▶ [Material shown]
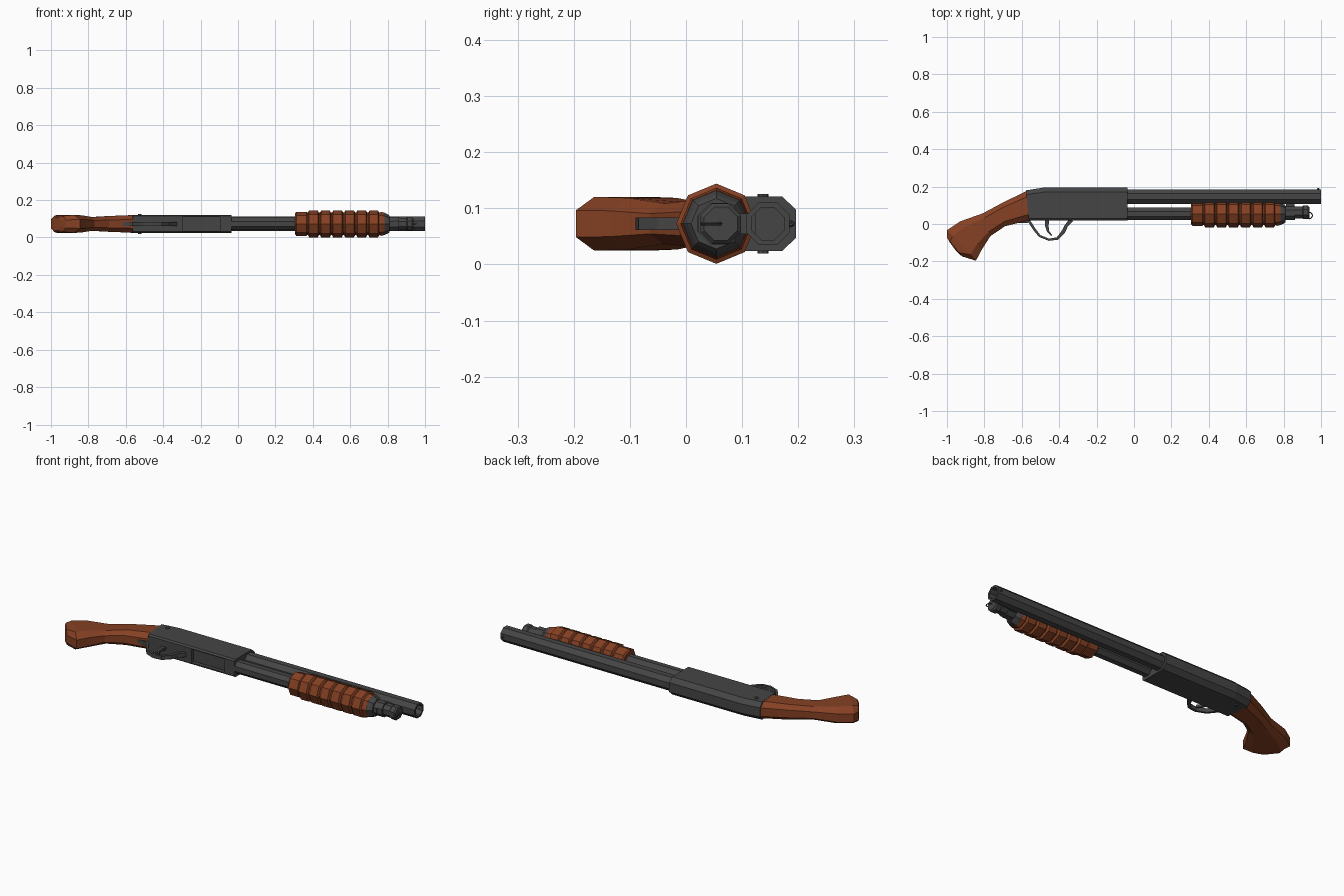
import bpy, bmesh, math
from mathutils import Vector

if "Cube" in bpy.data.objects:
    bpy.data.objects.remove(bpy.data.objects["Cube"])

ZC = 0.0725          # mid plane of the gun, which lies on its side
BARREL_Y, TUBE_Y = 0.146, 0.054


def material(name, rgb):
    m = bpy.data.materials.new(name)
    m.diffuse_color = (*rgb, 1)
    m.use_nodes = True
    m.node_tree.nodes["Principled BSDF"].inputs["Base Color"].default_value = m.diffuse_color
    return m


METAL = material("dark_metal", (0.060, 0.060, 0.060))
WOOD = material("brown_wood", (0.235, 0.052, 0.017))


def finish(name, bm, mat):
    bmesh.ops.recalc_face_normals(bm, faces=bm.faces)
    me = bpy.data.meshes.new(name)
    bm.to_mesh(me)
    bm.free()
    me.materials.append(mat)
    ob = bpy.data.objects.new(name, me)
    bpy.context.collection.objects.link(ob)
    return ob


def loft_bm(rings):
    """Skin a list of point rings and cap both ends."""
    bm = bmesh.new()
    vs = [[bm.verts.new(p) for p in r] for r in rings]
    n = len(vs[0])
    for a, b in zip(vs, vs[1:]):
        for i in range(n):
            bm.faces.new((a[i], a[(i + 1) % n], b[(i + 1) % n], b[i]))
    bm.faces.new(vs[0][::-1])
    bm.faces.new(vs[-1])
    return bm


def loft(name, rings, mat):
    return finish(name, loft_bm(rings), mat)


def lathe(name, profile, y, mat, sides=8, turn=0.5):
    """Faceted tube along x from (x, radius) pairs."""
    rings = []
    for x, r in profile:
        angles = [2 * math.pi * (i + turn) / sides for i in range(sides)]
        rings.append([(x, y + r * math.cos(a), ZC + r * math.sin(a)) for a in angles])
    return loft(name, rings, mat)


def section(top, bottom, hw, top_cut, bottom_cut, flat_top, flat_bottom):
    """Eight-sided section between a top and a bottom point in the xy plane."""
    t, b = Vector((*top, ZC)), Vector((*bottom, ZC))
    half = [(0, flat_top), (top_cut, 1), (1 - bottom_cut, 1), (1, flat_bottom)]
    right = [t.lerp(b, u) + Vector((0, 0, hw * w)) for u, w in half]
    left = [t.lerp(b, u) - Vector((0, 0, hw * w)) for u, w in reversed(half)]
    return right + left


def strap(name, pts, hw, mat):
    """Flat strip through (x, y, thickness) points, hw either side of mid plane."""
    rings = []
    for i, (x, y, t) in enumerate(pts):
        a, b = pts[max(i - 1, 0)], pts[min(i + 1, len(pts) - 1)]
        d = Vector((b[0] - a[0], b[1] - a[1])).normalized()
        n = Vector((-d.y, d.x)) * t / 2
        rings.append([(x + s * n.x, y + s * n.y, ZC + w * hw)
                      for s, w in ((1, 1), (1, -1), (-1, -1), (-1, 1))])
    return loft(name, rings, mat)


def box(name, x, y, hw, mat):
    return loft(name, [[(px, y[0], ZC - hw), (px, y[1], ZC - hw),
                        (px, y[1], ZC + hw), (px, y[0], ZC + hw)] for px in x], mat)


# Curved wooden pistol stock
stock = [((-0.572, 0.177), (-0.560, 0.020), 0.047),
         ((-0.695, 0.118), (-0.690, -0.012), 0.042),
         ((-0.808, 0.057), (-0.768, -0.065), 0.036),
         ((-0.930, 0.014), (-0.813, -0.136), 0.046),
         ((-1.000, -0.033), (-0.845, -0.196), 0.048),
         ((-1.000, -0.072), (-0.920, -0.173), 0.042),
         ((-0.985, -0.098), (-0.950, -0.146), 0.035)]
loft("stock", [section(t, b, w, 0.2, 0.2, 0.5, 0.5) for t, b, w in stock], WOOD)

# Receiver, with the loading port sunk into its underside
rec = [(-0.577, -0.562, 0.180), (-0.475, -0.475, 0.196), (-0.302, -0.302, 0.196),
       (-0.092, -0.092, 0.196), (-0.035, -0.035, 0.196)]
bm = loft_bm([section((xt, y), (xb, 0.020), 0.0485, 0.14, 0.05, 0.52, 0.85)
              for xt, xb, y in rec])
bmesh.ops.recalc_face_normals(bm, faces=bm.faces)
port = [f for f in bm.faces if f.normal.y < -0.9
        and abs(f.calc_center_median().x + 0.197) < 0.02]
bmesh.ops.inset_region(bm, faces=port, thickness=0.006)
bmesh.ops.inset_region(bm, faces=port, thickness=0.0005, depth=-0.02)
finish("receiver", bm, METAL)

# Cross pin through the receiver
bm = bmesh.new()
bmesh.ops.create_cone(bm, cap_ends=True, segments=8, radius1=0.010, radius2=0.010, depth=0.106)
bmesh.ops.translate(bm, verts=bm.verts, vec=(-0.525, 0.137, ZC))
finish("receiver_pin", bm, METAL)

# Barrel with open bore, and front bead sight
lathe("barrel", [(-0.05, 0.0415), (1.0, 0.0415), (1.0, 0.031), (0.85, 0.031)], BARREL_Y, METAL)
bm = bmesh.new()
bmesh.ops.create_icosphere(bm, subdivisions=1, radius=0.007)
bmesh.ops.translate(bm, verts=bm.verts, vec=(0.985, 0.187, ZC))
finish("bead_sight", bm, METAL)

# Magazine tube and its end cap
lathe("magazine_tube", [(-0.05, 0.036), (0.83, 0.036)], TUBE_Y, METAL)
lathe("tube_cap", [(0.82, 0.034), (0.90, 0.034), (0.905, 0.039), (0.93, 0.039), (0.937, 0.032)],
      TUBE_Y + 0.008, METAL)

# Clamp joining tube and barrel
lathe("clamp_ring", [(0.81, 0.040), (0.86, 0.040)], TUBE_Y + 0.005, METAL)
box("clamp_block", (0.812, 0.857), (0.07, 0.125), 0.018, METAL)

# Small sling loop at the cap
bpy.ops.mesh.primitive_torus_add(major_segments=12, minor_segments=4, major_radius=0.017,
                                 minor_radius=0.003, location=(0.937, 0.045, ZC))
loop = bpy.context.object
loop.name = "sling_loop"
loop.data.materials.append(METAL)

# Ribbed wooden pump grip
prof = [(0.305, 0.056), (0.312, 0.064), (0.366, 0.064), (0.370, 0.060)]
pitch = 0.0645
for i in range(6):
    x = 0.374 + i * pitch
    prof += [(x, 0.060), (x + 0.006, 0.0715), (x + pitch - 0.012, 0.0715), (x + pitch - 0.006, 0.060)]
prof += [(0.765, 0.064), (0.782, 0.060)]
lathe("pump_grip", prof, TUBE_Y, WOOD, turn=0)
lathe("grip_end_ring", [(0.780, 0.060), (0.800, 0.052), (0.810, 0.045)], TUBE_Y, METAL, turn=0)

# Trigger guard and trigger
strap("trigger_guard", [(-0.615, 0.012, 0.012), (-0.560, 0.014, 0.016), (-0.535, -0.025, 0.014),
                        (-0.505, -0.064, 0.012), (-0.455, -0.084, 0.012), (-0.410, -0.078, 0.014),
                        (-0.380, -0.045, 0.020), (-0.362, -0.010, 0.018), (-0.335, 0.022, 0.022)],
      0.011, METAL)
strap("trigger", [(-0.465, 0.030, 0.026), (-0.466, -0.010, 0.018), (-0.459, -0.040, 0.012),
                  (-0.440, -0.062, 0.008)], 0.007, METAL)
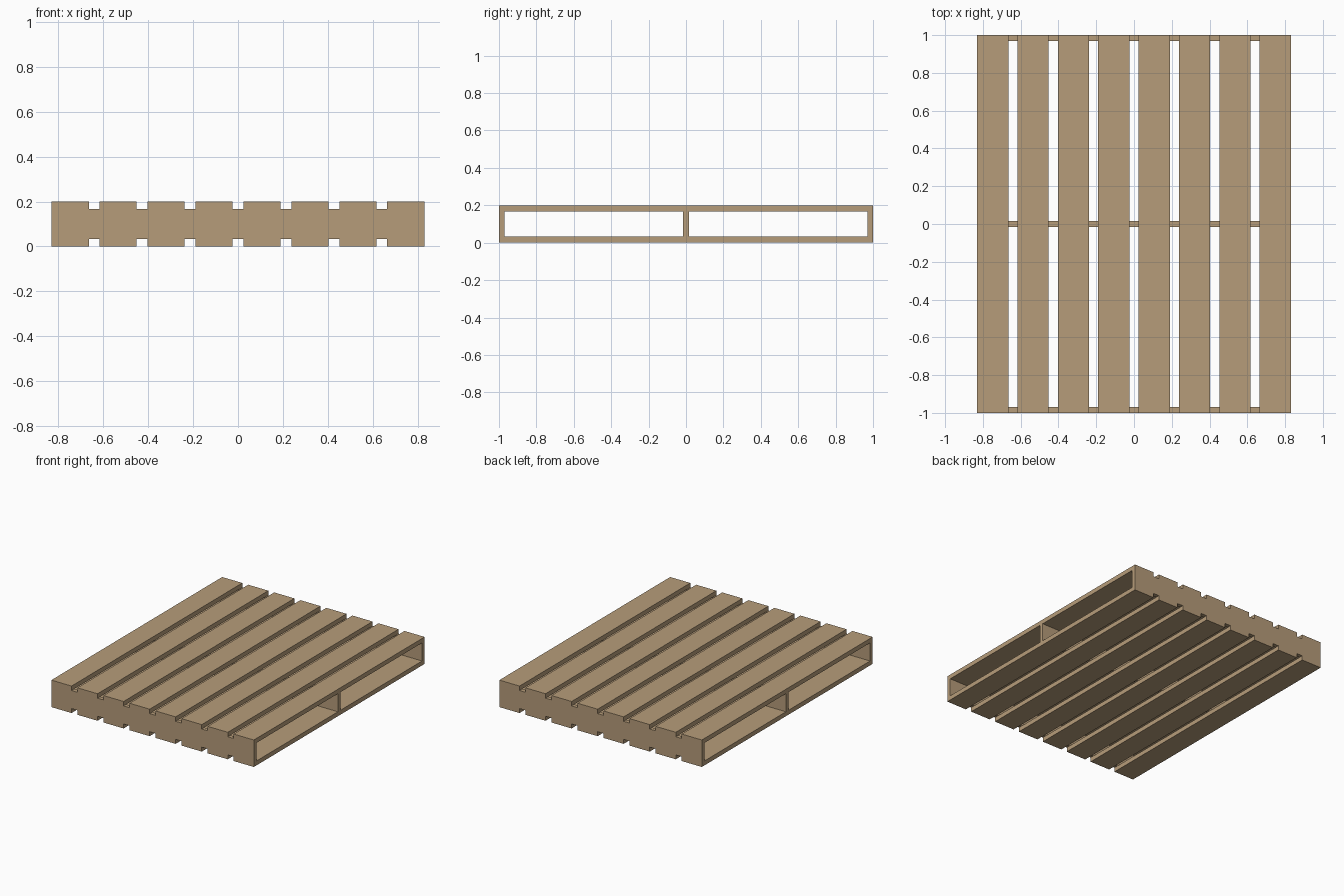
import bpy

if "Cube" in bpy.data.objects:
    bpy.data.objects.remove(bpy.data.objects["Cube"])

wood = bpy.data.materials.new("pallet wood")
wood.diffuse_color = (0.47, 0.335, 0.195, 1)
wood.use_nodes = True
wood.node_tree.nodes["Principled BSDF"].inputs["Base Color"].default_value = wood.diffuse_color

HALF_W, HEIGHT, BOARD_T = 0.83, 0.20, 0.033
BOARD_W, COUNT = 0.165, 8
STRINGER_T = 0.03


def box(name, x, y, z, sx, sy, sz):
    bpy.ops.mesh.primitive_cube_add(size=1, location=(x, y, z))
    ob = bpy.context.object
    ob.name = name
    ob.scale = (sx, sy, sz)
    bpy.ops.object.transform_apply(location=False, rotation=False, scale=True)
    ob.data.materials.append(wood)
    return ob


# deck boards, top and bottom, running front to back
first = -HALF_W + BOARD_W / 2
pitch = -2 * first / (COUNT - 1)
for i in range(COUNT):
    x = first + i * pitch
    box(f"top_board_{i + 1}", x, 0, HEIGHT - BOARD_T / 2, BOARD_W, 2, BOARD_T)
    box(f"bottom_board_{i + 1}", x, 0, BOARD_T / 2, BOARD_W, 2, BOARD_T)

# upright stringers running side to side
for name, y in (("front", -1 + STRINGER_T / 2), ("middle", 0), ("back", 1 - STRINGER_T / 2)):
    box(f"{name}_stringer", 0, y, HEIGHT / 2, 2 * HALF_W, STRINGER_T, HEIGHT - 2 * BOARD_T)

▶ [Your instructions]
Above are the records; from them, give again exactly the lines from the one containing "minor_radius=0.003, location=(0.937, 0.045, ZC))" through the one containing "TUBE_Y, METAL, turn=0)", both included.

▶ [Solved exercise]
                                 minor_radius=0.003, location=(0.937, 0.045, ZC))
loop = bpy.context.object
loop.name = "sling_loop"
loop.data.materials.append(METAL)

# Ribbed wooden pump grip
prof = [(0.305, 0.056), (0.312, 0.064), (0.366, 0.064), (0.370, 0.060)]
pitch = 0.0645
for i in range(6):
    x = 0.374 + i * pitch
    prof += [(x, 0.060), (x + 0.006, 0.0715), (x + pitch - 0.012, 0.0715), (x + pitch - 0.006, 0.060)]
prof += [(0.765, 0.064), (0.782, 0.060)]
lathe("pump_grip", prof, TUBE_Y, WOOD, turn=0)
lathe("grip_end_ring", [(0.780, 0.060), (0.800, 0.052), (0.810, 0.045)], TUBE_Y, METAL, turn=0)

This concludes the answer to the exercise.